Customer Question

We owner financed a small business sale. Buyer defaulted in less than a year after paying just 10%. He is probably going bankrupt and seems to have amassed debt while driving the business into the ground. I am leery of taking the business back as I don't want to assume his debt. What is the law in colorado about this, and can I recoup assets of the business without assuming his debt? Is intellectual knowledge considered an asset. And what if we find a new buyer. Then do we have to reassume the company and his debt. Can we restart the business under a new LLC apart from his debt?
Submitted: 1 year ago.
Category: Legal
Expert:  Ely replied 1 year ago.

Hello and welcome to JustAnswer. Please note: This is general information for educational purposes only and is not legal advice. No specific course of action is proposed herein, and no attorney-client relationship or privilege is formed by speaking to an expert on this site. By continuing, you confirm that you understand and agree to these terms.

I am sorry to hear about this situation.

First of all, this all depends on how the owner financing contract is worded. It has less to do with statutory law, and more to do with the choices the contract gives.

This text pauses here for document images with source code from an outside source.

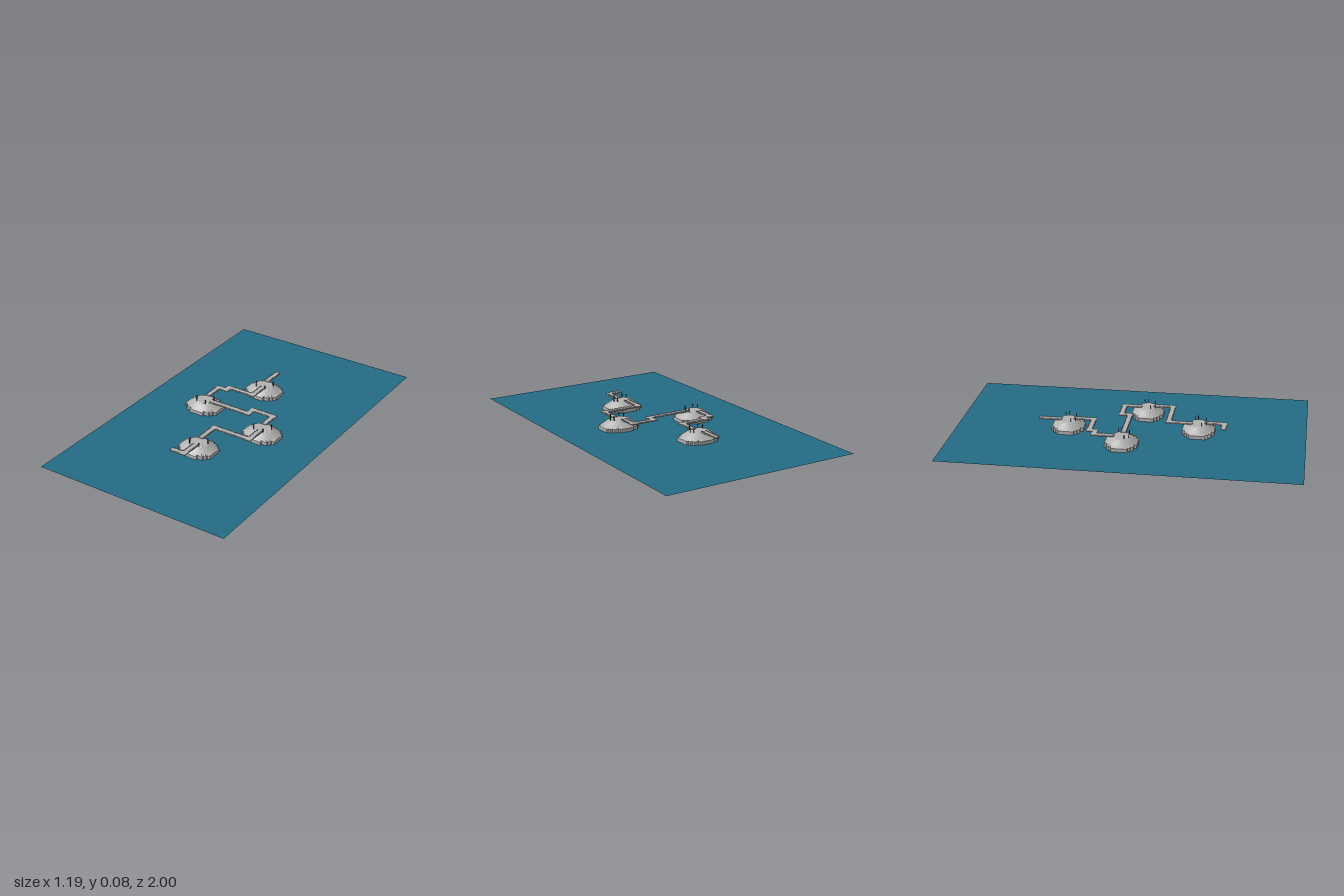
import * as THREE from 'three';

const stone = new THREE.MeshStandardMaterial({ color: 0xb2b2b2, flatShading: true, side: THREE.DoubleSide });
stone.name = 'stone grey';
const water = new THREE.MeshStandardMaterial({ color: 0x246b85, side: THREE.DoubleSide });
water.name = 'sea blue';
const iron = new THREE.MeshStandardMaterial({ color: 0x2a2a2a });
iron.name = 'dark iron';

const NX = 14, NZ = 12, CELL = 0.0153;
const DECK = 0.055, WIDTH = 0.033;

// Tiled mound: stepped outline, upright foot, sloping sides and a flat top
function islandGeometry() {
  const pos = [];
  const quad = (a, b, c, d) => pos.push(...a, ...b, ...c, ...a, ...c, ...d);
  const reach = (x, z) => Math.hypot(x / (NX / 2), z / (NZ / 2));
  const inside = (i, j) => i >= 0 && j >= 0 && i < NX && j < NZ &&
    reach(i + 0.5 - NX / 2, j + 0.5 - NZ / 2) < 1.03;
  const corner = (i, j) => {
    const x = i - NX / 2, z = j - NZ / 2;
    const t = THREE.MathUtils.clamp((1 - reach(x, z)) / 0.45, 0, 1);
    return [x * CELL, 0.02 + (DECK - 0.02) * t, z * CELL];
  };
  const foot = ([x, , z]) => [x, 0, z];
  for (let i = 0; i < NX; i++) for (let j = 0; j < NZ; j++) {
    if (!inside(i, j)) continue;
    const a = corner(i, j), b = corner(i, j + 1), c = corner(i + 1, j + 1), d = corner(i + 1, j);
    quad(a, b, c, d);
    // Upright foot wherever the neighbouring tile is missing
    for (const [di, dj, p, q] of [[-1, 0, a, b], [0, 1, b, c], [1, 0, c, d], [0, -1, d, a]]) {
      if (!inside(i + di, j + dj)) quad(p, foot(p), foot(q), q);
    }
  }
  const g = new THREE.BufferGeometry();
  g.setAttribute('position', new THREE.Float32BufferAttribute(pos, 3));
  g.computeVertexNormals();
  return g;
}

function box(parent, name, mat, size, at) {
  const m = new THREE.Mesh(new THREE.BoxGeometry(...size), mat);
  m.name = name;
  m.position.set(...at);
  parent.add(m);
}

// Thin post with a crossbar and a small head
function lampPost(x, z) {
  const g = new THREE.Group();
  g.name = 'lampPost';
  box(g, 'post', iron, [0.003, 0.02, 0.003], [0, 0.01, 0]);
  box(g, 'crossbar', iron, [0.01, 0.002, 0.003], [0, 0.016, 0]);
  box(g, 'head', iron, [0.005, 0.003, 0.005], [0, 0.0195, 0]);
  g.position.set(x, DECK, z);
  return g;
}

// Right-angled walkway along centre points, with kerb teeth on both edges
function walkway(points) {
  const g = new THREE.Group();
  g.name = 'walkway';
  const runs = points.slice(1).map((p, k) => {
    const q = points[k], h = WIDTH / 2;
    return { x0: Math.min(p[0], q[0]) - h, x1: Math.max(p[0], q[0]) + h,
      z0: Math.min(p[1], q[1]) - h, z1: Math.max(p[1], q[1]) + h, alongX: p[1] === q[1] };
  });
  const covered = (x, z, skip) => runs.some(r => r !== skip &&
    x > r.x0 - 0.001 && x < r.x1 + 0.001 && z > r.z0 - 0.001 && z < r.z1 + 0.001);
  for (const r of runs) {
    const w = r.x1 - r.x0, d = r.z1 - r.z0, cx = (r.x0 + r.x1) / 2, cz = (r.z0 + r.z1) / 2;
    box(g, 'deck', stone, [w, 0.006, d], [cx, DECK + 0.001, cz]);
    const len = r.alongX ? w : d, n = Math.round(len / 0.012);
    for (let i = 0; i < n; i++) for (const s of [-1, 1]) {
      const t = (i + 0.5) / n, e = s * (WIDTH / 2 - 0.002);
      const x = r.alongX ? r.x0 + t * w : cx + e;
      const z = r.alongX ? cz + e : r.z0 + t * d;
      if (!covered(x, z, r)) box(g, 'kerbTooth', stone, [0.005, 0.004, 0.005], [x, DECK + 0.005, z]);
    }
  }
  return g;
}

export function createModel() {
  const model = new THREE.Group();
  model.name = 'islandChain';

  const sea = new THREE.Mesh(new THREE.PlaneGeometry(1.19, 2), water);
  sea.name = 'sea';
  sea.rotation.x = -Math.PI / 2;
  model.add(sea);

  // Four matching islands, each with a ring of posts
  const shape = islandGeometry();
  const posts = [[-0.043, 0.02], [-0.028, 0.045], [0.03, 0.04], [0.045, -0.025], [0.058, -0.008]];
  for (const [x, z] of [[-0.028, -0.355], [-0.222, -0.018], [0.228, 0.07], [0.017, 0.39]]) {
    const island = new THREE.Group();
    island.name = 'island';
    const mound = new THREE.Mesh(shape, stone);
    mound.name = 'mound';
    island.add(mound);
    for (const [px, pz] of posts) island.add(lampPost(px, pz));
    island.position.set(x, 0, z);
    model.add(island);
  }

  // Walkways linking the islands, plus a stub at each end
  const routes = [
    [[-0.037, -0.508], [-0.037, -0.41]],
    [[-0.016, -0.31], [-0.016, -0.209], [-0.179, -0.209], [-0.179, -0.175], [-0.232, -0.175], [-0.232, -0.075]],
    [[-0.165, -0.014], [0.079, -0.014], [0.079, -0.065], [0.217, -0.065], [0.217, 0.02]],
    [[0.237, 0.12], [0.237, 0.218], [0.006, 0.218], [0.006, 0.34]],
    [[0.023, 0.44], [0.023, 0.536], [-0.045, 0.536]],
  ];
  for (const r of routes) model.add(walkway(r));
  return model;
}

If the owner financing contract ("contract") is worded that all the relief that the seller shall have is to take back the collateral, then there is nothing else that the seller can do but to take back the collateral. I doubt that the contract is that restricted, however. In a good contract, the seller can not only take back collateral, but may pursue the buyer for any sum left over that is not satisfied by the collateral (which would have to be appraised for worth and that worth applied to the sum owed).

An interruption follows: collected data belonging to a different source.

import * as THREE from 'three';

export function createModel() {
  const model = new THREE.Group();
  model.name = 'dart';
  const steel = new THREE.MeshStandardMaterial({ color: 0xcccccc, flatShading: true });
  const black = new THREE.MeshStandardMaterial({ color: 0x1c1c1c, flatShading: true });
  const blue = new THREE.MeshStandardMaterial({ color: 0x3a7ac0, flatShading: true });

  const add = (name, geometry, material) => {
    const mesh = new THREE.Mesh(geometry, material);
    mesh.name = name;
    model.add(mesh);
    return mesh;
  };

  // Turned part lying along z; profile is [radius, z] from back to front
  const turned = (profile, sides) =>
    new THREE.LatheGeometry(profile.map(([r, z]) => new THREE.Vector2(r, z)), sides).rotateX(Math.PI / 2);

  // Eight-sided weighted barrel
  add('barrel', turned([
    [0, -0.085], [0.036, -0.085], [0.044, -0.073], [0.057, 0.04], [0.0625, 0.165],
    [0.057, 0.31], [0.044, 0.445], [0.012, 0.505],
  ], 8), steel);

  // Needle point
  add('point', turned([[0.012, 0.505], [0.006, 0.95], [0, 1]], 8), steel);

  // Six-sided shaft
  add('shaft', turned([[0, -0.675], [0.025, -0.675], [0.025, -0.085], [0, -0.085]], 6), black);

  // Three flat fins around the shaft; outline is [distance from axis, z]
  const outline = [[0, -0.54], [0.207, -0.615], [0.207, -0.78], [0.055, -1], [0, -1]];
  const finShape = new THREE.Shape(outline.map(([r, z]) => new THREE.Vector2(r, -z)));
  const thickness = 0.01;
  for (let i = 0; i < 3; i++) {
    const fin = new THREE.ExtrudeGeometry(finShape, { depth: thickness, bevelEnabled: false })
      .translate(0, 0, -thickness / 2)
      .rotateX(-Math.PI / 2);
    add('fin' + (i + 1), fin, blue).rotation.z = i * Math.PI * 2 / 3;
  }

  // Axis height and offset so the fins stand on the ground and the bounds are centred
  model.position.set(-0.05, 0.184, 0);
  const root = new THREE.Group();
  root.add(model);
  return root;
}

Intellectual "knowledge" is not an asset. Meaning, it cannot be seized.

Assuming that the contract allows to pursue the buyer for whatever is still owed even after the collateral is seized, then the seller may with to:

1) take the business back

2) assess its value

3) apply that value to the money owed

4) and then pursue the buyer for the difference still owed

5) whether or not the seller continues to run the business or winds it down and simply begins a new one at this point under a different LLC is up to the seller and does not really affect the above.

I hope this helps and clarifies. Please use the SEND or REPLY button to keep chatting, or please RATE when finished. You may always ask follow ups at no charge after rating. Kindly rate my answer as one of TOP THREE FACES/STARS and then SUBMIT, as this is how experts get credit for our time. Rating my answer the bottom two faces/stars (or failing to submit the rating) does not give me credit and reflects poorly on me, even if my answer is correct. I work very hard to formulate an informative and honest answer for you; please reciprocate my good faith with a positive rating.

Expert:  Ely replied 1 year ago.
Hello again. This is a courtesy check in to see if you needed anything else in regards ***** ***** question because you never responded or marked the question positively. I am simply touching base. Let me know. Thanks!